State of Health Care Remains Uncertain
Bryan Bucklew, president and CEO of the Greater Dayton Area Hospital Association
PIQUA - The only thing certain about health care today is the uncertainty. That was part of the message conveyed July 17 during the State of Health Care luncheon organized by the Piqua, Troy and Tipp City Chambers of Commerce.
Speakers on health care were Tom Parker, president and CEO of the Upper Valley Medical Center, and Bryan Bucklew, president and CEO of the Greater Dayton Area Hospital Association.
"Through no fault of the hospitals, doctors, patients or lawyers there is just a lot of uncertainty in the marketplace,” Bucklew said.
As implementation of the federal Affordable Care Act nears, everyone – individuals, employers, business owners, providers and hospitals – has questions about what the rules will be, who will pay for what, what type of insurance actually is needed and how more people can access the system, Bucklew said.
“The whole future state model is driven by what is necessary, not how much can be done,” Parker said. “We are focusing the future on quality outcomes and keeping people healthy, not just treating and billing them.”
“These are tough decisions to make, but especially when you don’t have all of the information in front of you,” he said.
However, there is good news for those receiving health care in the region, Bucklew said.
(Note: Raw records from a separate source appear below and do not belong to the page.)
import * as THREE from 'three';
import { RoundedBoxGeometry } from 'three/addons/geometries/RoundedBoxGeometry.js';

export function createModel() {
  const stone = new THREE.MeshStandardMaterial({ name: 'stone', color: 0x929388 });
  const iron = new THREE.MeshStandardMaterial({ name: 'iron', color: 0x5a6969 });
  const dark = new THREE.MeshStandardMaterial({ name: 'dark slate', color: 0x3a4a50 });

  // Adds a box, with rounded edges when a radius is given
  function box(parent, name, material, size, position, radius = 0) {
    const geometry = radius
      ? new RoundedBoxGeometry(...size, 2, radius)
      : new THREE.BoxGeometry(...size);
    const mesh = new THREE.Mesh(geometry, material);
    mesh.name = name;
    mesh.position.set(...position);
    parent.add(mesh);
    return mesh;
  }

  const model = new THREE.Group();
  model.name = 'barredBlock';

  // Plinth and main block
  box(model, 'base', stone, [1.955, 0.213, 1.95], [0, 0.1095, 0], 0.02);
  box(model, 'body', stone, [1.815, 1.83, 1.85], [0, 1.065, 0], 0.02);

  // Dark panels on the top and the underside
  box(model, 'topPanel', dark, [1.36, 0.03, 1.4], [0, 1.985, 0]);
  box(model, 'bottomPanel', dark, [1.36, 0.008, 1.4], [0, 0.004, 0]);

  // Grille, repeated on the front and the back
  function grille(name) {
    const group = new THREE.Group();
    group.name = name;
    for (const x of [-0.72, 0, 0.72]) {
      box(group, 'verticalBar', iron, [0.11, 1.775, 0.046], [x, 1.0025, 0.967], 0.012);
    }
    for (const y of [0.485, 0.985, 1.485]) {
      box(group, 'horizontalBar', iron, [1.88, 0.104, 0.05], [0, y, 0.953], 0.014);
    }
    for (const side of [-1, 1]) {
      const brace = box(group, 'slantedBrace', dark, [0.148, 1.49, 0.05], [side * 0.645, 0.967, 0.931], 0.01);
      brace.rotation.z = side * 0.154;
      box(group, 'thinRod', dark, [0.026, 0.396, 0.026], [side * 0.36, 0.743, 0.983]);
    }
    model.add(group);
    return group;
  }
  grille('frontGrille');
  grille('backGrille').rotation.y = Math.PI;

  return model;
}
That is the result of a hospital quality outcomes survey using hospital mortality rates for conditions such as heart attacks, stroke and pulmonary disease by Healthgrades, a national organization that documents health care quality scores.
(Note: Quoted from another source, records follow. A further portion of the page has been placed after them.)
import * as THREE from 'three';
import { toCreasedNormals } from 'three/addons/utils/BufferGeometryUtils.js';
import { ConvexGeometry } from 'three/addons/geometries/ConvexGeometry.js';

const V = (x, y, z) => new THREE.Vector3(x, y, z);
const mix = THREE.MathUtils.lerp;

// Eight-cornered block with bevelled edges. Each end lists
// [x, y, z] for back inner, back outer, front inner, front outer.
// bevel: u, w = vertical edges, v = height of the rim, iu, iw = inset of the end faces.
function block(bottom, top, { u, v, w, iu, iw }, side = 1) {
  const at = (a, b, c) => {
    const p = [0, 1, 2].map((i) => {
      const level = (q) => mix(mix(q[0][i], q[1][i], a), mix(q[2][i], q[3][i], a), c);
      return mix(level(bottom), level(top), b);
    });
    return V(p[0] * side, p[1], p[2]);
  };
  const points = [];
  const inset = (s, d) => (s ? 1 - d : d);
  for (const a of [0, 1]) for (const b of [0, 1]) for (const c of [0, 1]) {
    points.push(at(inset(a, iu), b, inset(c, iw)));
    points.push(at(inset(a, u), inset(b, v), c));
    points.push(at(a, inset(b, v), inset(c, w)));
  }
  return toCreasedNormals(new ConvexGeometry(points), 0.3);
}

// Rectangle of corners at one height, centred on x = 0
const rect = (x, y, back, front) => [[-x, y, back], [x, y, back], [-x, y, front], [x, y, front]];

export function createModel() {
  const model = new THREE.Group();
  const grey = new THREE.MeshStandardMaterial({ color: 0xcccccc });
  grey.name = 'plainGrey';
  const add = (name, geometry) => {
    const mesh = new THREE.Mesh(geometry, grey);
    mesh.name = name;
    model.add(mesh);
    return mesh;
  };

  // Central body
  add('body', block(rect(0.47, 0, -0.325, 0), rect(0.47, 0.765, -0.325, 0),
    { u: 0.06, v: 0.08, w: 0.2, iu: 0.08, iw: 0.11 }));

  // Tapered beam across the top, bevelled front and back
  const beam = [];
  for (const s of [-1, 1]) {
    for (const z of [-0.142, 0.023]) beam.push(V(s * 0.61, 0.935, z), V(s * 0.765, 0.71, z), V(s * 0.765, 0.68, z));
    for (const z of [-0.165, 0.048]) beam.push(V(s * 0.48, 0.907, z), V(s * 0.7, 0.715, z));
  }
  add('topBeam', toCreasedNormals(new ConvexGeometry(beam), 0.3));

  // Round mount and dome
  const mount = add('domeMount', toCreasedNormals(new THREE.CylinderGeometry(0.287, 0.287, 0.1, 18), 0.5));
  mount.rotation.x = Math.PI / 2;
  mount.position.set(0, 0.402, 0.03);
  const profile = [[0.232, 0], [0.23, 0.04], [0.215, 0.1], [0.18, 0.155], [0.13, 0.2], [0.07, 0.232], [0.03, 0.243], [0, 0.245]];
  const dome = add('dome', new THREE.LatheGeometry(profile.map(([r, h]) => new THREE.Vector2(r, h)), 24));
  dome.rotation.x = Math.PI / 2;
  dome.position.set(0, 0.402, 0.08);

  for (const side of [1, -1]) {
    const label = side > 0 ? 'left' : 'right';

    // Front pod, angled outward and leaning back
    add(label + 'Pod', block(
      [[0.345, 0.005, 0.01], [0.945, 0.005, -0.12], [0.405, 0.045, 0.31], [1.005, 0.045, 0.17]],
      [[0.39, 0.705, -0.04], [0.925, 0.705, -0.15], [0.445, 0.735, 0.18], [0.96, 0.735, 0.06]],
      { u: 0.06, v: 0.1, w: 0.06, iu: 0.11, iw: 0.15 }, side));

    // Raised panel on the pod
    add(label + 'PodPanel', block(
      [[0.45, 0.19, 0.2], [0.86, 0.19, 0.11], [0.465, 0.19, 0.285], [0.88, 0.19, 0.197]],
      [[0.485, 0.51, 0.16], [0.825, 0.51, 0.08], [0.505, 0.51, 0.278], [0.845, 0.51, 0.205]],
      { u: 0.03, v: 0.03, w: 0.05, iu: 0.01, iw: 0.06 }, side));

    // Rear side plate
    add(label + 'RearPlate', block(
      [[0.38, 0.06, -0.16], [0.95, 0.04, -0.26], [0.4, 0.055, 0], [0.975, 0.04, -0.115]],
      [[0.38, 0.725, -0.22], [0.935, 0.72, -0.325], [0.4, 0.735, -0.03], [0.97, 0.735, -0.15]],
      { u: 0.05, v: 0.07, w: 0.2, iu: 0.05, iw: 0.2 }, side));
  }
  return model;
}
“The results showed our hospital quality is second to none; I mean number one in the country, ahead of places such as Phoenix and Cleveland,” Bucklew said.
“We are very proud. The things we can control in the region, we do every well. The things we can’t control – regulations, reimbursement rates – those are the challenges that we have as a community,” he said.
Despite all the questions regarding the future of health care, Bucklew said no one argues the system was working.
“The status quo wasn’t a good system...I think everybody agrees something had to change. I think what you are seeing now is a natural evolution of figuring out how do you get a system to work efficiently and that is affordable,” he said.
“The good news for our region is our hospitals are doing outstanding work, and it is being ratified by outside, independent organizations,” Bucklew said.
The growing cost of health care today and inconsistent outcomes just is not palatable, Parker said. Where once health care was driven by volume because of payments made based on volume, it now has a different focus, at least regionally, he said.
Tom Parker, president and CEO of the Upper Valley Medical Center
“UVMC continues to be a very busy place,” Parker added, noting that visits to the UVMC Emergency Department increased 10 percent last year.
As more liberal requirements for Medicaid qualification is pushed by some, access to care for individuals is a growing concern regionally and nationally, the speakers noted.
“Here in Miami County, the UVMC Board of Directors is very proud of its financial partnerships with local organizations to help with access to care,” Parker said. The UVMC Community Benefit Fund currently supports Health Partners of Miami County, the Miami County Dental Clinic and Hospice of Miami County.